A complete response lists each line of the data below that includes the word "height".

• [Data supplied]
—————

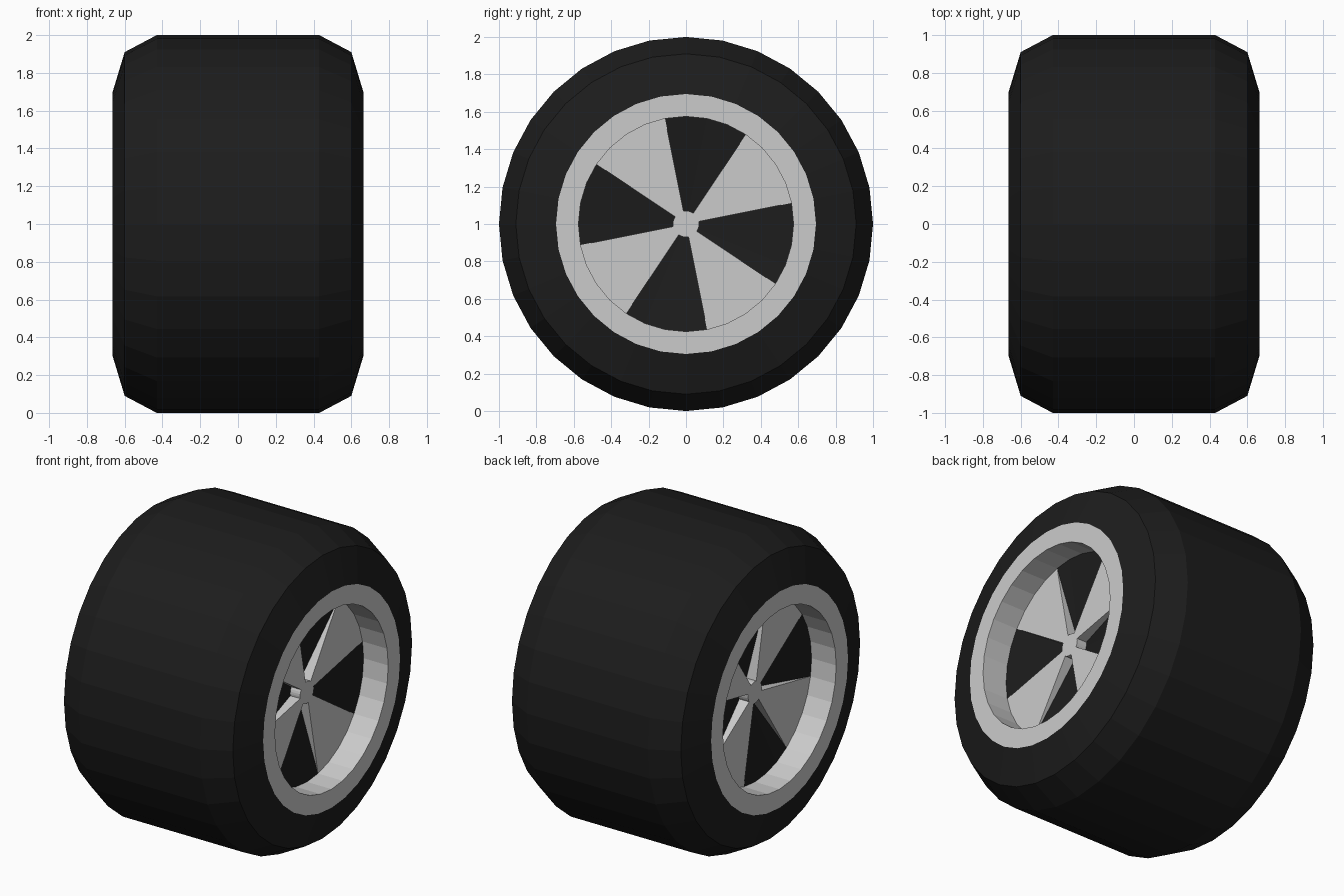
import bpy, bmesh, math
from mathutils import Vector

if "Cube" in bpy.data.objects:
    bpy.data.objects.remove(bpy.data.objects["Cube"])

N = 32            # sides around the wheel
FACE = 0.665      # x of the rim face
DISK = 0.49       # x of the sunken spoke disk
DEEP = 0.42       # x of the opening floor at the hub
R_IN, R_HUB = 0.575, 0.07

rubber = bpy.data.materials.new("black_rubber")
rubber.diffuse_color = (0.012, 0.012, 0.012, 1)
rubber.use_nodes = True
rubber.node_tree.nodes["Principled BSDF"].inputs["Base Color"].default_value = rubber.diffuse_color


def pt(x, r, i):
    a = 2 * math.pi * i / N
    return Vector((x, r * math.cos(a), r * math.sin(a)))


def revolve(quads, profile):
    """Quads swept round the x axis from (x, radius) points."""
    for (x0, r0), (x1, r1) in zip(profile, profile[1:]):
        for i in range(N):
            quads.append([pt(x0, r0, i), pt(x1, r1, i),
                          pt(x1, r1, i + 1), pt(x0, r0, i + 1)])


def make(name, polys, mat=None, mirror=True):
    bm = bmesh.new()
    for p in polys:
        bm.faces.new([bm.verts.new(v) for v in p])
    bmesh.ops.remove_doubles(bm, verts=bm.verts, dist=1e-4)
    # face everything outward along the right-hand side
    bmesh.ops.recalc_face_normals(bm, faces=bm.faces)
    me = bpy.data.meshes.new(name)
    bm.to_mesh(me)
    bm.free()
    ob = bpy.data.objects.new(name, me)
    ob.location = (0, 0, 1)
    bpy.context.collection.objects.link(ob)
    if mat:
        me.materials.append(mat)
    if mirror:
        ob.modifiers.new("other_side", 'MIRROR').use_clip = True
    return ob


# tyre tread and sidewalls
tyre = []
revolve(tyre, [(-FACE, 0.695), (-0.6, 0.91), (-0.43, 1.0),
               (0.43, 1.0), (0.6, 0.91), (FACE, 0.695)])
make("tyre", tyre, rubber, mirror=False)

# rim lip and well, spokes and hub, opening side walls
rim, floor = [], []
revolve(rim, [(FACE, 0.695), (FACE, R_IN), (DISK, R_IN)])
for i in range(N):
    rim.append([pt(DISK, R_HUB, i), pt(DISK, R_HUB, i + 1), Vector((DISK, 0, 0))])
    if 1 <= i % 8 < 5:      # spoke sector
        rim.append([pt(DISK, R_HUB, i), pt(DISK, R_IN, i),
                    pt(DISK, R_IN, i + 1), pt(DISK, R_HUB, i + 1)])
    else:                   # opening: hub wall and sloping dark floor
        rim.append([pt(DISK, R_HUB, i), pt(DISK, R_HUB, i + 1),
                    pt(DEEP, R_HUB, i + 1), pt(DEEP, R_HUB, i)])
        floor.append([pt(DEEP, R_HUB, i), pt(DISK, R_IN, i),
                      pt(DISK, R_IN, i + 1), pt(DEEP, R_HUB, i + 1)])
    if i % 8 in (1, 5):     # tapering spoke side
        rim.append([pt(DISK, R_HUB, i), pt(DISK, R_IN, i), pt(DEEP, R_HUB, i)])
make("spoked_rim", rim)
make("opening_floor", floor, rubber)
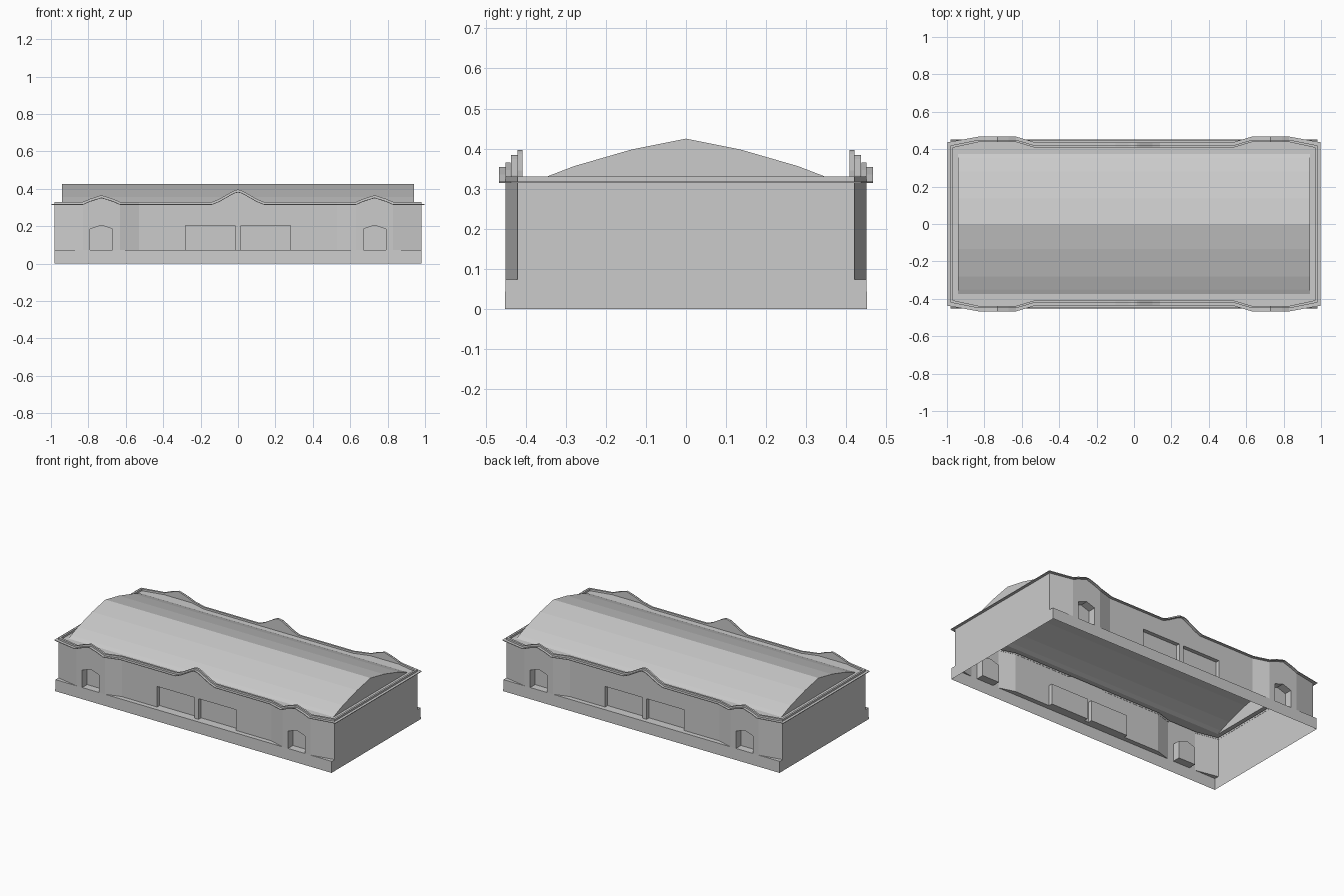
import bpy

if "Cube" in bpy.data.objects:
    bpy.data.objects.remove(bpy.data.objects["Cube"])

LEDGE = 0.073   # top of plinth
EAVE = 0.33     # straight parapet height

# Half facade plan: (x, wall distance from centre, parapet height)
half = [(0, .42, .396), (.015, .42, .393), (.03, .42, .386), (.10, .42, .346),
        (.14, .42, EAVE), (.28, .42, EAVE), (.53, .42, EAVE), (.63, .45, EAVE),
        (.67, .45, .347), (.73, .45, .366), (.79, .45, .347), (.83, .45, EAVE),
        (.98, .42, EAVE)]
facade = [(-x, y, z) for x, y, z in half[:0:-1]] + half

# Recessed openings: x start, x end, depth, head height, centre peak
openings = [(-.79, -.67, .05, .185, .205), (.67, .79, .05, .185, .205),
            (-.28, -.015, .025, .205, .205), (.015, .28, .025, .205, .205)]


def make(name, verts, faces):
    mesh = bpy.data.meshes.new(name)
    mesh.from_pydata(verts, [], faces)
    mesh.update()
    obj = bpy.data.objects.new(name, mesh)
    bpy.context.collection.objects.link(obj)
    return obj


def ring(fn):
    """Closed loop: front facade left to right, then back facade returning."""
    front = [fn(*p) for p in facade]
    return [(x, -y, z) for x, y, z in front] + [(-x, y, z) for x, y, z in front]


def loft(name, rings):
    n = len(rings[0])
    faces = [(k * n + i, k * n + (i + 1) % n, (k + 1) * n + (i + 1) % n, (k + 1) * n + i)
             for k in range(len(rings) - 1) for i in range(n)]
    return make(name, [v for r in rings for v in r], faces)


def offset(out, dz=None, level=None):
    def fn(x, y, z):
        return (x + (out if x > .9 else -out if x < -.9 else 0), y + out,
                level if level is not None else z + dz)
    return ring(fn)


# Plinth with ledge running up to the wall line
loft("plinth", [ring(lambda x, y, z: (x, .452, 0)),
                ring(lambda x, y, z: (x, .45, LEDGE)),
                offset(0, level=LEDGE)])

# Walls with recessed windows and door panels
verts, faces = [], []


def quad(*pts):
    faces.append(tuple(range(len(verts), len(verts) + 4)))
    verts.extend(pts)


loop = offset(0, dz=-.013)
for i, p in enumerate(loop):
    q = loop[(i + 1) % len(loop)]
    mid = (p[0] + q[0]) / 2
    hole = next((o for o in openings if o[0] < mid < o[1]), None)

    def at(v, z, d=0):
        return (v[0], v[1] - d * (1 if v[1] > 0 else -1), z)
    if not hole:
        quad(at(p, LEDGE), at(q, LEDGE), q, p)
        continue
    x0, x1, d, low, peak = hole

    def edge(v):
        return min(abs(v[0] - x0), abs(v[0] - x1)) < 1e-5
    hp, hq = (low if edge(v) else peak for v in (p, q))
    quad(at(p, hp), at(q, hq), q, p)
    quad(at(p, LEDGE, d), at(q, LEDGE, d), at(q, hq, d), at(p, hp, d))
    quad(at(p, LEDGE), at(q, LEDGE), at(q, LEDGE, d), at(p, LEDGE, d))
    quad(at(p, hp, d), at(q, hq, d), at(q, hq), at(p, hp))
    if edge(p):
        quad(at(p, LEDGE), at(p, LEDGE, d), at(p, hp, d), at(p, hp))
    if edge(q):
        quad(at(q, LEDGE, d), at(q, LEDGE), at(q, hq), at(q, hq, d))
make("walls", verts, faces)

# Two-step cornice, parapet and the gutter reaching the roof edge
loft("cornice", [offset(0, dz=-.016), offset(.017, dz=-.016), offset(.017, dz=-.012),
                 offset(0, dz=-.012), offset(0, dz=0), offset(-.012, dz=0),
                 offset(-.012, level=.318),
                 ring(lambda x, y, z: (x * .94 / .98, .375, .318))])

# Faceted curved roof with gable ends, open underneath
side = [(.375, .318), (.35, .329), (.28, .356), (.135, .398)]
profile = [(-y, z) for y, z in side] + [(0, .425)] + side[::-1]
n = len(profile)
rv = [(x, y, z) for x in (-.94, .94) for y, z in profile]
rf = [(i, n + i, n + i + 1, i + 1) for i in range(n - 1)]
rf += [tuple(range(n)), tuple(range(2 * n - 1, n - 1, -1))]
make("roof", rv, rf)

—————

• [Exercise answer]
EAVE = 0.33     # straight parapet height
# Half facade plan: (x, wall distance from centre, parapet height)
# Recessed openings: x start, x end, depth, head height, centre peak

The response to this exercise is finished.